[Rendered images with source text]
▼
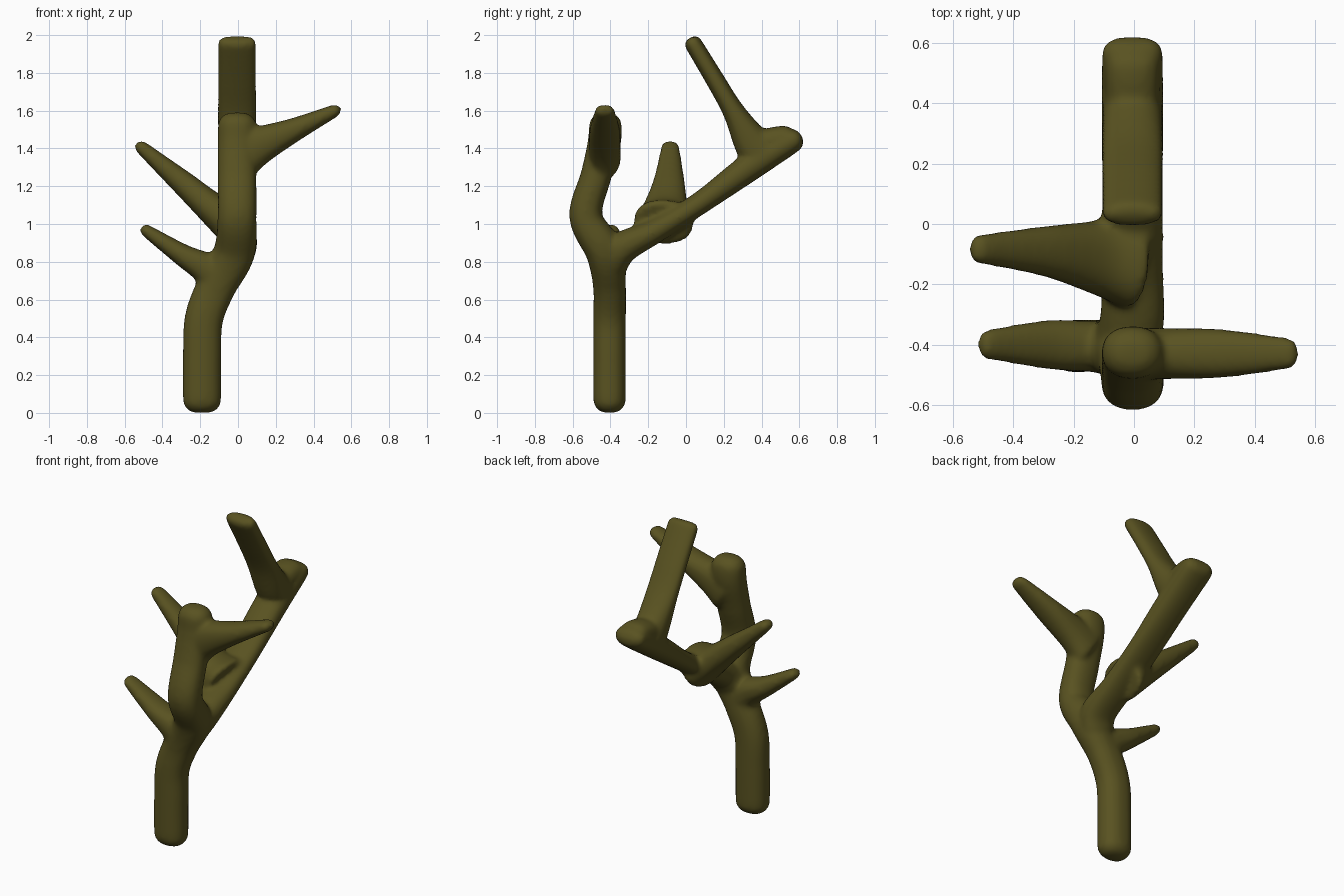
import bpy, bmesh, math
from mathutils import Vector

if "Cube" in bpy.data.objects:
    bpy.data.objects.remove(bpy.data.objects["Cube"])

SEG = 24
bm = bmesh.new()


def catmull(p, t):
    """Smooth interpolation through the path keys (position + two radii)."""
    i = min(int(t), len(p) - 2)
    f = t - i
    a, b, c, d = (p[max(i - 1, 0)], p[i], p[i + 1], p[min(i + 2, len(p) - 1)])
    return [0.5 * (2 * q + (r - o) * f + (2 * o - 5 * q + 4 * r - s) * f * f
                   + (3 * q - o - 3 * r + s) * f ** 3) for o, q, r, s in zip(a, b, c, d)]


def limb(keys, side, cap=0.05):
    """Tube with rounded ends; keys are x, y, z, radius along side, radius across."""
    n = (len(keys) - 1) * 8
    pts = [catmull(keys, i / 8) for i in range(n + 1)]
    pos = [Vector(p[:3]) for p in pts]
    dist = [0.0]
    for a, b in zip(pos, pos[1:]):
        dist.append(dist[-1] + (b - a).length)
    # extra samples close to both ends to round the caps
    total = dist[-1]
    stops = sorted(set([cap * k for k in (0.01, 0.08, 0.25, 0.5, 0.75)]
                       + [total - cap * k for k in (0.01, 0.08, 0.25, 0.5, 0.75)]
                       + [d for d in dist if cap <= d <= total - cap]))
    rings = []
    for s in stops:
        i = max(k for k in range(n) if dist[k] <= s)
        f = (s - dist[i]) / (dist[i + 1] - dist[i])
        c = pos[i].lerp(pos[i + 1], f)
        r1, r2 = (pts[i][k] * (1 - f) + pts[i + 1][k] * f for k in (3, 4))
        e = min(s, total - s) / cap
        inset = cap * (1 - math.sqrt(max(0, 1 - (1 - e) ** 2))) if e < 1 else 0
        r1, r2 = max(r1 - inset, r1 * 0.1), max(r2 - inset, r2 * 0.1)
        d = (pos[min(i + 2, n)] - pos[max(i - 1, 0)]).normalized()
        u = Vector(side)
        u = (u - d * u.dot(d)).normalized()
        v = d.cross(u)
        ring = []
        for k in range(SEG):
            a = 2 * math.pi * k / SEG
            x, y = math.cos(a), math.sin(a)
            x, y = (math.copysign(abs(w) ** 0.88, w) for w in (x, y))
            ring.append(bm.verts.new(c + u * r1 * x + v * r2 * y))
        rings.append(ring)
    for a, b in zip(rings, rings[1:]):
        for k in range(SEG):
            m = (k + 1) % SEG
            bm.faces.new((a[k], a[m], b[m], b[k]))
    bm.faces.new(rings[0][::-1])
    bm.faces.new(rings[-1])


X, Y = (1, 0, 0), (0, 1, 0)
# trunk running into the front upright branch
limb([(-.19, -.405, 0, .102, .087), (-.19, -.405, .3, .102, .087),
      (-.18, -.405, .5, .102, .087), (-.115, -.405, .67, .105, .087),
      (-.02, -.43, .85, .11, .1), (-.005, -.53, 1.04, .103, .088),
      (-.005, -.475, 1.26, .103, .082), (-.005, -.43, 1.45, .103, .088),
      (-.005, -.43, 1.59, .1, .085)], X, .07)
# long branch sloping to the back
limb([(-.06, -.405, .76, .1, .085), (-.01, -.34, .87, .107, .085),
      (-.005, -.16, .965, .103, .065), (-.005, .08, 1.115, .103, .06),
      (-.005, .35, 1.31, .103, .075), (-.005, .61, 1.47, .103, .062)], X, .055)
# rear upright branch, wide and flattened
limb([(-.005, .42, 1.36, .1, .12), (-.005, .35, 1.43, .1, .098),
      (-.005, .25, 1.6, .103, .058), (-.005, .15, 1.77, .103, .05),
      (-.005, .02, 1.985, .103, .046)], X, .035)
# web in the rear elbow
limb([(-.005, .31, 1.4, .09, .05), (-.005, .45, 1.44, .09, .07),
      (-.005, .57, 1.465, .09, .06)], X, .04)
# tapering side twigs
limb([(-.02, -.43, 1.34, .085, .14), (.1, -.43, 1.41, .085, .105),
      (.3, -.43, 1.5, .08, .063), (.545, -.43, 1.615, .048, .03)], Y, .035)
limb([(0, -.12, 1.0, .17, .14), (-.12, -.11, 1.07, .125, .09),
      (-.3, -.09, 1.225, .083, .064), (-.54, -.083, 1.43, .045, .032)], Y, .035)
limb([(-.07, -.405, .68, .085, .12), (-.17, -.405, .765, .085, .085),
      (-.3, -.4, .84, .08, .058), (-.515, -.4, .985, .045, .03)], Y, .035)

bmesh.ops.recalc_face_normals(bm, faces=bm.faces)
mesh = bpy.data.meshes.new("branch")
bm.to_mesh(mesh)
bm.free()
branch = bpy.data.objects.new("branch", mesh)
bpy.context.collection.objects.link(branch)

# fuse the limbs into one smooth skin
remesh = branch.modifiers.new("fuse", 'REMESH')
remesh.mode = 'VOXEL'
remesh.voxel_size = 0.014
remesh.use_smooth_shade = True
smooth = branch.modifiers.new("soften", 'SMOOTH')
smooth.factor = 0.5
smooth.iterations = 8

bark = bpy.data.materials.new("bark")
bark.diffuse_color = (0.1, 0.085, 0.015, 1)
bark.use_nodes = True
bark.node_tree.nodes["Principled BSDF"].inputs["Base Color"].default_value = bark.diffuse_color
mesh.materials.append(bark)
▲
**How to complete this task**
Each line above should be written out again unchanged; no images are to be carried over.

**Completed task**
import bpy, bmesh, math
from mathutils import Vector

if "Cube" in bpy.data.objects:
    bpy.data.objects.remove(bpy.data.objects["Cube"])

SEG = 24
bm = bmesh.new()


def catmull(p, t):
    """Smooth interpolation through the path keys (position + two radii)."""
    i = min(int(t), len(p) - 2)
    f = t - i
    a, b, c, d = (p[max(i - 1, 0)], p[i], p[i + 1], p[min(i + 2, len(p) - 1)])
    return [0.5 * (2 * q + (r - o) * f + (2 * o - 5 * q + 4 * r - s) * f * f
                   + (3 * q - o - 3 * r + s) * f ** 3) for o, q, r, s in zip(a, b, c, d)]


def limb(keys, side, cap=0.05):
    """Tube with rounded ends; keys are x, y, z, radius along side, radius across."""
    n = (len(keys) - 1) * 8
    pts = [catmull(keys, i / 8) for i in range(n + 1)]
    pos = [Vector(p[:3]) for p in pts]
    dist = [0.0]
    for a, b in zip(pos, pos[1:]):
        dist.append(dist[-1] + (b - a).length)
    # extra samples close to both ends to round the caps
    total = dist[-1]
    stops = sorted(set([cap * k for k in (0.01, 0.08, 0.25, 0.5, 0.75)]
                       + [total - cap * k for k in (0.01, 0.08, 0.25, 0.5, 0.75)]
                       + [d for d in dist if cap <= d <= total - cap]))
    rings = []
    for s in stops:
        i = max(k for k in range(n) if dist[k] <= s)
        f = (s - dist[i]) / (dist[i + 1] - dist[i])
        c = pos[i].lerp(pos[i + 1], f)
        r1, r2 = (pts[i][k] * (1 - f) + pts[i + 1][k] * f for k in (3, 4))
        e = min(s, total - s) / cap
        inset = cap * (1 - math.sqrt(max(0, 1 - (1 - e) ** 2))) if e < 1 else 0
        r1, r2 = max(r1 - inset, r1 * 0.1), max(r2 - inset, r2 * 0.1)
        d = (pos[min(i + 2, n)] - pos[max(i - 1, 0)]).normalized()
        u = Vector(side)
        u = (u - d * u.dot(d)).normalized()
        v = d.cross(u)
        ring = []
        for k in range(SEG):
            a = 2 * math.pi * k / SEG
            x, y = math.cos(a), math.sin(a)
            x, y = (math.copysign(abs(w) ** 0.88, w) for w in (x, y))
            ring.append(bm.verts.new(c + u * r1 * x + v * r2 * y))
        rings.append(ring)
    for a, b in zip(rings, rings[1:]):
        for k in range(SEG):
            m = (k + 1) % SEG
            bm.faces.new((a[k], a[m], b[m], b[k]))
    bm.faces.new(rings[0][::-1])
    bm.faces.new(rings[-1])


X, Y = (1, 0, 0), (0, 1, 0)
# trunk running into the front upright branch
limb([(-.19, -.405, 0, .102, .087), (-.19, -.405, .3, .102, .087),
      (-.18, -.405, .5, .102, .087), (-.115, -.405, .67, .105, .087),
      (-.02, -.43, .85, .11, .1), (-.005, -.53, 1.04, .103, .088),
      (-.005, -.475, 1.26, .103, .082), (-.005, -.43, 1.45, .103, .088),
      (-.005, -.43, 1.59, .1, .085)], X, .07)
# long branch sloping to the back
limb([(-.06, -.405, .76, .1, .085), (-.01, -.34, .87, .107, .085),
      (-.005, -.16, .965, .103, .065), (-.005, .08, 1.115, .103, .06),
      (-.005, .35, 1.31, .103, .075), (-.005, .61, 1.47, .103, .062)], X, .055)
# rear upright branch, wide and flattened
limb([(-.005, .42, 1.36, .1, .12), (-.005, .35, 1.43, .1, .098),
      (-.005, .25, 1.6, .103, .058), (-.005, .15, 1.77, .103, .05),
      (-.005, .02, 1.985, .103, .046)], X, .035)
# web in the rear elbow
limb([(-.005, .31, 1.4, .09, .05), (-.005, .45, 1.44, .09, .07),
      (-.005, .57, 1.465, .09, .06)], X, .04)
# tapering side twigs
limb([(-.02, -.43, 1.34, .085, .14), (.1, -.43, 1.41, .085, .105),
      (.3, -.43, 1.5, .08, .063), (.545, -.43, 1.615, .048, .03)], Y, .035)
limb([(0, -.12, 1.0, .17, .14), (-.12, -.11, 1.07, .125, .09),
      (-.3, -.09, 1.225, .083, .064), (-.54, -.083, 1.43, .045, .032)], Y, .035)
limb([(-.07, -.405, .68, .085, .12), (-.17, -.405, .765, .085, .085),
      (-.3, -.4, .84, .08, .058), (-.515, -.4, .985, .045, .03)], Y, .035)

bmesh.ops.recalc_face_normals(bm, faces=bm.faces)
mesh = bpy.data.meshes.new("branch")
bm.to_mesh(mesh)
bm.free()
branch = bpy.data.objects.new("branch", mesh)
bpy.context.collection.objects.link(branch)

# fuse the limbs into one smooth skin
remesh = branch.modifiers.new("fuse", 'REMESH')
remesh.mode = 'VOXEL'
remesh.voxel_size = 0.014
remesh.use_smooth_shade = True
smooth = branch.modifiers.new("soften", 'SMOOTH')
smooth.factor = 0.5
smooth.iterations = 8

bark = bpy.data.materials.new("bark")
bark.diffuse_color = (0.1, 0.085, 0.015, 1)
bark.use_nodes = True
bark.node_tree.nodes["Principled BSDF"].inputs["Base Color"].default_value = bark.diffuse_color
mesh.materials.append(bark)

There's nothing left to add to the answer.